_Assigned task:_
All that should be output is the block of lines below from the line with "fill(v, (x, x), (y, y), (39, (46, 41, 39)[r]), STONE)" to the line with "# side roof and spire", both included, exactly as written.
--- Input for this task Enclosed Below ---
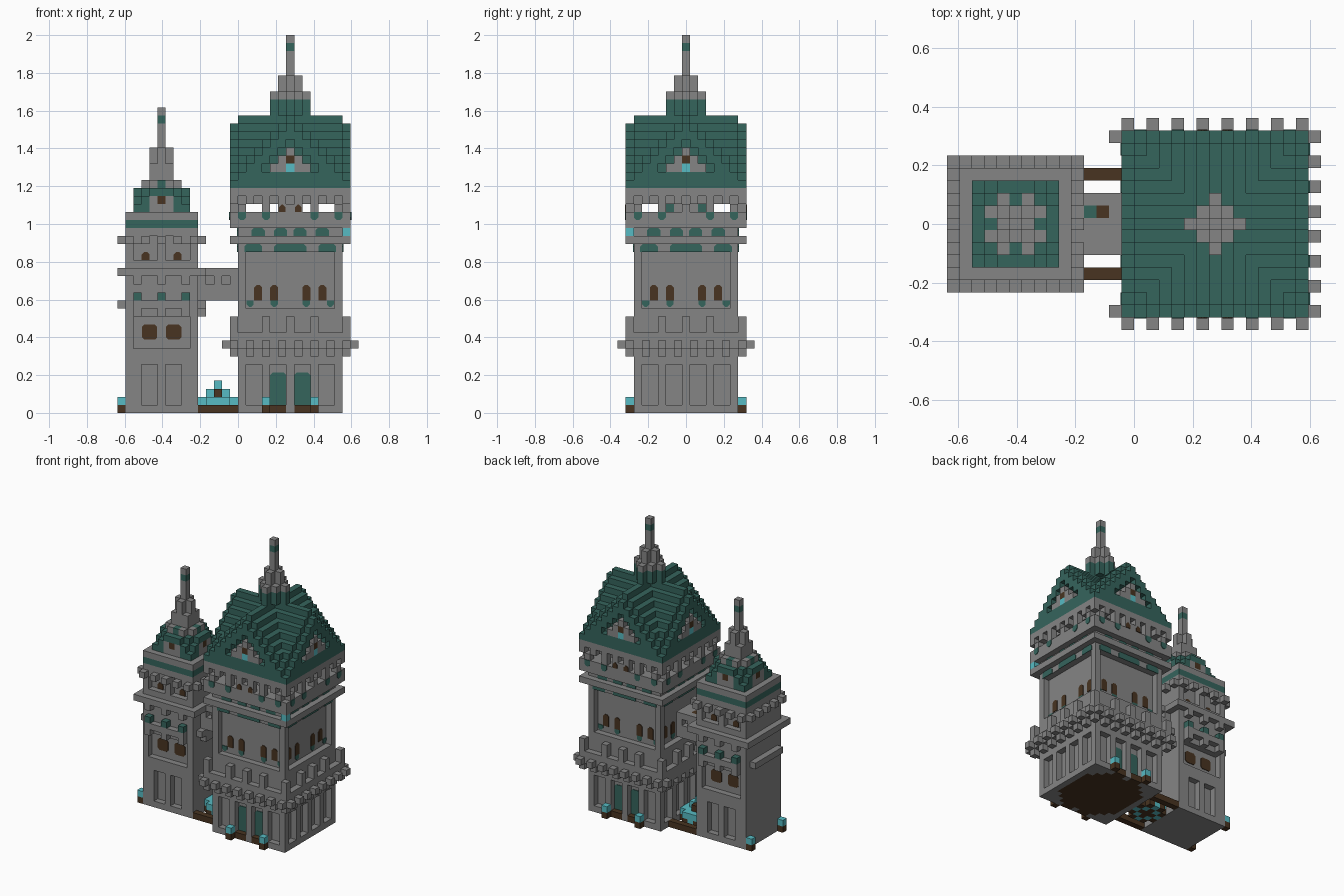
import bpy, bmesh
from mathutils import Vector

if "Cube" in bpy.data.objects:
    bpy.data.objects.remove(bpy.data.objects["Cube"])

U = 2 / 47                      # block size
MAIN, SIDE, LINK = 6.5, -9.5, -2.5   # part centres along x, in blocks
STONE, GREEN, CYAN, BROWN = range(4)

COLOURS = [("grey_stone", (0.235, 0.235, 0.235)), ("green_copper", (0.036, 0.128, 0.108)),
           ("cyan_crystal", (0.095, 0.50, 0.55)), ("brown_wood", (0.065, 0.034, 0.015))]
MATS = []
for name, rgb in COLOURS:
    m = bpy.data.materials.new(name)
    m.use_nodes = True
    m.diffuse_color = (*rgb, 1)
    m.node_tree.nodes["Principled BSDF"].inputs["Base Color"].default_value = (*rgb, 1)
    MATS.append(m)


def finish(name, bm):
    mesh = bpy.data.meshes.new(name)
    bm.to_mesh(mesh)
    bm.free()
    for m in MATS:
        mesh.materials.append(m)
    obj = bpy.data.objects.new(name, mesh)
    bpy.context.collection.objects.link(obj)


def turn(side, a, d):
    # position along a wall and distance out from the centre -> x, y
    return [(a, -d), (d, a), (-a, d), (-d, -a)][side]


def fill(vox, xs, ys, zs, mat):
    # inclusive block ranges; mat None carves
    for x in range(xs[0], xs[1] + 1):
        for y in range(ys[0], ys[1] + 1):
            for z in range(zs[0], zs[1] + 1):
                if mat is None:
                    vox.pop((x, y, z), None)
                else:
                    vox[x, y, z] = mat


def square(vox, r, z0, z1, mat=STONE):
    fill(vox, (-r, r), (-r, r), (z0, z1), mat)


def walls(vox, a, d, z, mat, which=(0, 1, 2, 3)):
    # same blocks on several walls, mirrored left to right
    for side in which:
        for s in (1, -1):
            for i in range(a[0], a[1] + 1):
                x, y = turn(side, s * i, d)
                fill(vox, (x, x), (y, y), z, mat)


def blocks(name, vox, centre):
    # outer skin of a block set
    bm = bmesh.new()
    verts = {}
    for (x, y, z), mat in vox.items():
        for axis in range(3):
            for s in (-1, 1):
                n = [x, y, z]
                n[axis] += s
                if tuple(n) in vox:
                    continue
                ring = []
                for p, q in ((-1, -1), (1, -1), (1, 1), (-1, 1))[::s]:
                    c = [0, 0, 0]
                    c[axis], c[(axis + 1) % 3], c[(axis + 2) % 3] = s, p, q
                    key = (2 * x + c[0], 2 * y + c[1], 2 * z + c[2])
                    if key not in verts:
                        verts[key] = bm.verts.new(((key[0] / 2 + centre) * U, key[1] / 2 * U,
                                                   (key[2] + 1) / 2 * U))
                    ring.append(verts[key])
                bm.faces.new(ring).material_index = mat
    finish(name, bm)


def plates(name, centre, spans, dist, z0, z1, mat, which=(0, 1, 2, 3), top=.3, low=.02):
    # thin chamfered plates on the walls
    bm = bmesh.new()
    for side in which:
        for a0, a1 in spans:
            vs = []
            for a, z in ((a0, z0 + low), (a0 + low, z0), (a1 - low, z0), (a1, z0 + low),
                         (a1, z1 - top), (a1 - top, z1), (a0 + top, z1), (a0, z1 - top)):
                x, y = turn(side, a, dist + .1)
                vs.append(bm.verts.new(((x + centre) * U, y * U, z * U)))
            face = bm.faces.new(vs)
            back = Vector((*turn(side, 0, -.1 * U), 0))
            new = bmesh.ops.extrude_face_region(bm, geom=[face])["geom"]
            bmesh.ops.translate(bm, vec=back, verts=[g for g in new if isinstance(g, bmesh.types.BMVert)])
    for f in bm.faces:
        f.material_index = mat
    bmesh.ops.recalc_face_normals(bm, faces=bm.faces)
    finish(name, bm)


def cells(*offsets, w=1):
    # mirrored spans around given offsets
    return [(s * o - w / 2, s * o + w / 2) for o in offsets for s in (-1, 1)]


# main tower body
v = {}
square(v, 6, 0, 24)
fill(v, (-5, 5), (-5, 5), (0, 0), BROWN)
walls(v, (4, 5), 5, (0, 0), STONE)
for a in ((1, 2), (4, 5)):
    walls(v, a, 6, (1, 5), None)
walls(v, (1, 2), 6, (0, 0), BROWN, (0, 2))
walls(v, (0, 5), 6, (13, 19), None)
walls(v, (3, 3), 7, (0, 0), BROWN, (0, 2))
walls(v, (3, 3), 7, (1, 1), CYAN, (0, 2))
# balcony with brackets and merlons
square(v, 7, 8, 9)
for i in (1, 3, 5, 7):
    walls(v, (i, i), 7, (7, 7), STONE)
    walls(v, (i, i), 8, (8, 8), STONE, (0, 1, 2, 3) if i == 7 else (0, 1, 2))
for i in (0, 3, 7):
    walls(v, (i, i), 7, (10, 11), STONE)
# upper cornices
square(v, 7, 21, 21)
square(v, 7, 23, 24)
fill(v, (7, 7), (-7, -7), (22, 22), CYAN)
blocks("main_tower", v, MAIN)

# open gallery under the roof
v = {}
for i in (0, 3, 6):
    walls(v, (i, i), 7, (25, 25), STONE)
walls(v, (0, 1), 7, (25, 25), STONE, (0, 2))
for i in (1, 3, 5, 7):
    walls(v, (i, i), 7, (26, 26), STONE)
square(v, 6, 26, 26)
square(v, 7, 27, 27)
blocks("gallery", v, MAIN)

# stepped cross gable roof with recessed gables
v = {}
for x in range(-7, 8):
    for y in range(-7, 8):
        ax, ay = abs(x), abs(y)
        top = max(36 - ax + (ay < 7), 36 - ay + (ax < 7))
        fill(v, (x, x), (y, y), (28, top - 1), GREEN)
        if max(ax, ay) == 7 and top > 32:
            fill(v, (x, x), (y, y), (30, top - 3), None)
# dormers
walls(v, (1, 2), 7, (30, 30), STONE)
walls(v, (1, 1), 7, (31, 31), STONE)
for z, mat in ((30, CYAN), (31, BROWN), (32, STONE)):
    walls(v, (0, 0), 7, (z, z), mat)
blocks("main_roof", v, MAIN)

# main spire
v = {}
for x in range(-2, 3):
    for y in range(-2, 3):
        r = abs(x) + abs(y)
        if r < 3:
            fill(v, (x, x), (y, y), (37, 38), GREEN)
            fill(v, (x, x), (y, y), (39, (46, 41, 39)[r]), STONE)
v[0, 0, 45] = GREEN
blocks("main_spire", v, MAIN)

# side tower body
v = {}
square(v, 4, 0, 24)
walls(v, (1, 2), 4, (1, 5), None, (0, 2))
walls(v, (0, 3), 4, (8, 11), None, (0, 2))
walls(v, (1, 3), 4, (19, 21), None, (0, 2))
walls(v, (3, 3), 4, (21, 21), STONE, (0, 2))
walls(v, (4, 4), 5, (0, 0), BROWN, (3,))
walls(v, (4, 4), 5, (1, 1), CYAN, (3,))
walls(v, (0, 3), 5, (13, 13), STONE)
for i in (0, 3):
    walls(v, (i, i), 5, (12, 12), STONE, (0, 2))
    walls(v, (i, i), 5, (16, 16), STONE, (0, 2))
square(v, 5, 17, 17)
for i in (0, 2, 4):
    walls(v, (i, i), 5, (21, 21), STONE)
square(v, 4, 23, 23, GREEN)
blocks("side_tower", v, SIDE)

# side roof and spire
v = {}
square(v, 3, 25, 27, GREEN)
walls(v, (0, 1), 3, (25, 26), STONE)
walls(v, (0, 0), 3, (26, 26), BROWN)
walls(v, (3, 3), 3, (26, 27), None)
walls(v, (2, 2), 3, (27, 27), None)
square(v, 2, 28, 28)
walls(v, (2, 2), 2, (28, 28), None)
walls(v, (0, 0), 2, (28, 28), GREEN)
square(v, 1, 29, 30)
walls(v, (0, 0), 1, (29, 32), STONE)
fill(v, (0, 0), (0, 0), (29, 37), STONE)
v[0, 0, 36] = GREEN
blocks("side_roof_and_spire", v, SIDE)

# bridge between the towers
v = {}
fill(v, (-2, 2), (-2, 2), (14, 17), STONE)
fill(v, (-2, -2), (-2, 2), (12, 13), STONE)
for x in (-1, 1):
    for y in (-2, 2):
        v.pop((x, y, 16))
v[-1, 1, 17] = GREEN
v[0, 1, 17] = BROWN
blocks("bridge", v, LINK)

# rails and crystal pile under the bridge
v = {}
for y in (-4, 4):
    fill(v, (-2, 2), (y, y), (0, 0), BROWN)
for x in range(-2, 3):
    for y in range(-2, 3):
        r = abs(x) + abs(y)
        if r < 4:
            fill(v, (x, x), (y, y), (1, max(1, 3 - r)), CYAN)
            v[x, y, 0] = CYAN if r == 2 else BROWN
v[0, -1, 2] = v[0, 1, 2] = BROWN
blocks("crystal_pile", v, LINK)

# painted windows, doors and trim
plates("main_doors", MAIN, cells(1.5, w=2), 5.5, 1, 5, GREEN, (0, 2))
plates("main_windows", MAIN, cells(2, 4), 5.5, 14, 15.9, BROWN)
plates("window_corbels", MAIN, cells(2, 5, w=.9), 5.5, 13.2, 14, GREEN, top=.02, low=.3)
plates("lower_trim", MAIN, cells(4.6, w=2.2) + [(-2, 2)], 6.5, 20, 21, GREEN)
plates("middle_trim", MAIN, cells(4, w=1.7) + cells(1.2, w=1.6), 6.5, 22, 23, GREEN)
plates("upper_corbels", MAIN, cells(3, 6), 7.5, 24, 25, GREEN, top=.02, low=.3)
plates("gallery_windows", MAIN, cells(1, w=.8), 7.5, 25, 25.9, BROWN, (0, 2))
plates("side_windows", SIDE, cells(1.5, w=1.9), 3.5, 9.1, 11, BROWN, (0, 2), low=.3)
plates("side_small_windows", SIDE, cells(2), 3.5, 19, 20, BROWN, (0, 2))

# copper lamps on the side ledge
v = {}
for i in (0, 3):
    walls(v, (i, i), 5, (14, 14), GREEN, (0, 2))
blocks("ledge_lamps", v, SIDE)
--- End of Enclosed Input for this task ---
_Response for this exercise:_
            fill(v, (x, x), (y, y), (39, (46, 41, 39)[r]), STONE)
v[0, 0, 45] = GREEN
blocks("main_spire", v, MAIN)

# side tower body
v = {}
square(v, 4, 0, 24)
walls(v, (1, 2), 4, (1, 5), None, (0, 2))
walls(v, (0, 3), 4, (8, 11), None, (0, 2))
walls(v, (1, 3), 4, (19, 21), None, (0, 2))
walls(v, (3, 3), 4, (21, 21), STONE, (0, 2))
walls(v, (4, 4), 5, (0, 0), BROWN, (3,))
walls(v, (4, 4), 5, (1, 1), CYAN, (3,))
walls(v, (0, 3), 5, (13, 13), STONE)
for i in (0, 3):
    walls(v, (i, i), 5, (12, 12), STONE, (0, 2))
    walls(v, (i, i), 5, (16, 16), STONE, (0, 2))
square(v, 5, 17, 17)
for i in (0, 2, 4):
    walls(v, (i, i), 5, (21, 21), STONE)
square(v, 4, 23, 23, GREEN)
blocks("side_tower", v, SIDE)

# side roof and spire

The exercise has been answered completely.